Rob Portman vs. Ted Strickland Already a Knife Fight
Perhaps Republicans are always worried in the perennial swing state of Ohio. Perhaps they are spooked by Portman’s low approval ratings. But in this spot the Republican political consultants come out swinging, calling Strickland “an Ohio Job Killer,” and urging viewers to visit TedFailedOhio.com. Even before his announcement, the Ohio GOP was running another hit in anticipation, mocking his record and his subsequent political work. (The Portman campaign doesn’t have its own ads yet, but a website RetreadTed.com covers the same ground.)
Both spots aim to remind voters that Strickland was voted out of office after one term as the Ohio economy hit the skids. In the latest political ad, the screen blares, “Failed one-term Governor” and “350,000 jobs lost,” as depressing news coverage from his 2007-2011 tenure is shown. The earlier ad has a sarcastic tone, showing a cartoon Strickland being booted out of office, then strolling to a cushy job on Washington’s lobbyist corridor, K Street.
Ted Strickland Lets Republicans Throw The First Punch
Strickland’s likely defense will be that he was governor during the global crash on President Bush’s watch, and his “lobbying” was for the non-profit think tank Center for American Progress, not a corporate special interest. But his campaign team did not launch its campaign with a video of its own to help establish his own narrative, ceding some initial turf to Republicans. Not every campaign wants to spend money on ads right away, but Strickland is mounting a comeback bid, meaning he has a lot of work to do to explain his past record to voters who previously rejected him.
Strickland did not seem rattled by the immediate attacks, telling the Columbus Dispatch that the Republicans ads were effectively a “compliment” recognizing that “my message of standing up for working people, standing up for the middle class versus standing up for the rich and powerful is a message that will resonate with the people of Ohio.”

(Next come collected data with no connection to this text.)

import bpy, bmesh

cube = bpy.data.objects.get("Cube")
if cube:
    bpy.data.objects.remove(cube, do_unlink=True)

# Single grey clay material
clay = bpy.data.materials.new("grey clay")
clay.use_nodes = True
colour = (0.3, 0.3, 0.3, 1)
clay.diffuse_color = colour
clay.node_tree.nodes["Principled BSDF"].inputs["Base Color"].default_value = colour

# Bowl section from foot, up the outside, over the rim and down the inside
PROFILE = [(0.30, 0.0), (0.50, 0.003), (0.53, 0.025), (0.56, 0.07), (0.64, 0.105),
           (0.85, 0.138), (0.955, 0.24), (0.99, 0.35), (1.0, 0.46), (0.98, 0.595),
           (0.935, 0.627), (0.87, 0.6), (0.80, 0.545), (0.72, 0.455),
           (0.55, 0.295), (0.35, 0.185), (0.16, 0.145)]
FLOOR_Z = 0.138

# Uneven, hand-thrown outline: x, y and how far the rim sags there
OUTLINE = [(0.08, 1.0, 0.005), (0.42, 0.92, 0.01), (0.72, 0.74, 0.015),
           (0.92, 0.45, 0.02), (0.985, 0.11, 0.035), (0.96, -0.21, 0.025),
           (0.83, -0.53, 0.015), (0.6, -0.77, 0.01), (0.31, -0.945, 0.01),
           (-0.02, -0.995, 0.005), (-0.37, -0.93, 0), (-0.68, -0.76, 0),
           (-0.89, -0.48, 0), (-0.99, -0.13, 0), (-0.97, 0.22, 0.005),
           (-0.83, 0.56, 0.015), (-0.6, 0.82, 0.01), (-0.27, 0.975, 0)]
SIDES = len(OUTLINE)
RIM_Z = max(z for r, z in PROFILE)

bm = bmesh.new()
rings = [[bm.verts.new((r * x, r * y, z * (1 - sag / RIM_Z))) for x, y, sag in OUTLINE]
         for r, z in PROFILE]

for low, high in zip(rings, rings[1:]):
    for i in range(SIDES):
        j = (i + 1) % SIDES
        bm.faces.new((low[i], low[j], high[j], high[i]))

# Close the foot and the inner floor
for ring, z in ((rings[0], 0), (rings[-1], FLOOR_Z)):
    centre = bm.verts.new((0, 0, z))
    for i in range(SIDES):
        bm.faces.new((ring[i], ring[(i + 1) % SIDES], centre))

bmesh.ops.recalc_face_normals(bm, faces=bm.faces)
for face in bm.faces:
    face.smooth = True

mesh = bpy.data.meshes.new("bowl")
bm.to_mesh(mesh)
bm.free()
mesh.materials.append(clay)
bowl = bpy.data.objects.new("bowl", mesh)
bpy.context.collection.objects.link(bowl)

But as this swing state Senate race has quickly become a knife fight, Strickland’s lack of an initial airwaves operation may be a misstep he’ll want to correct quickly.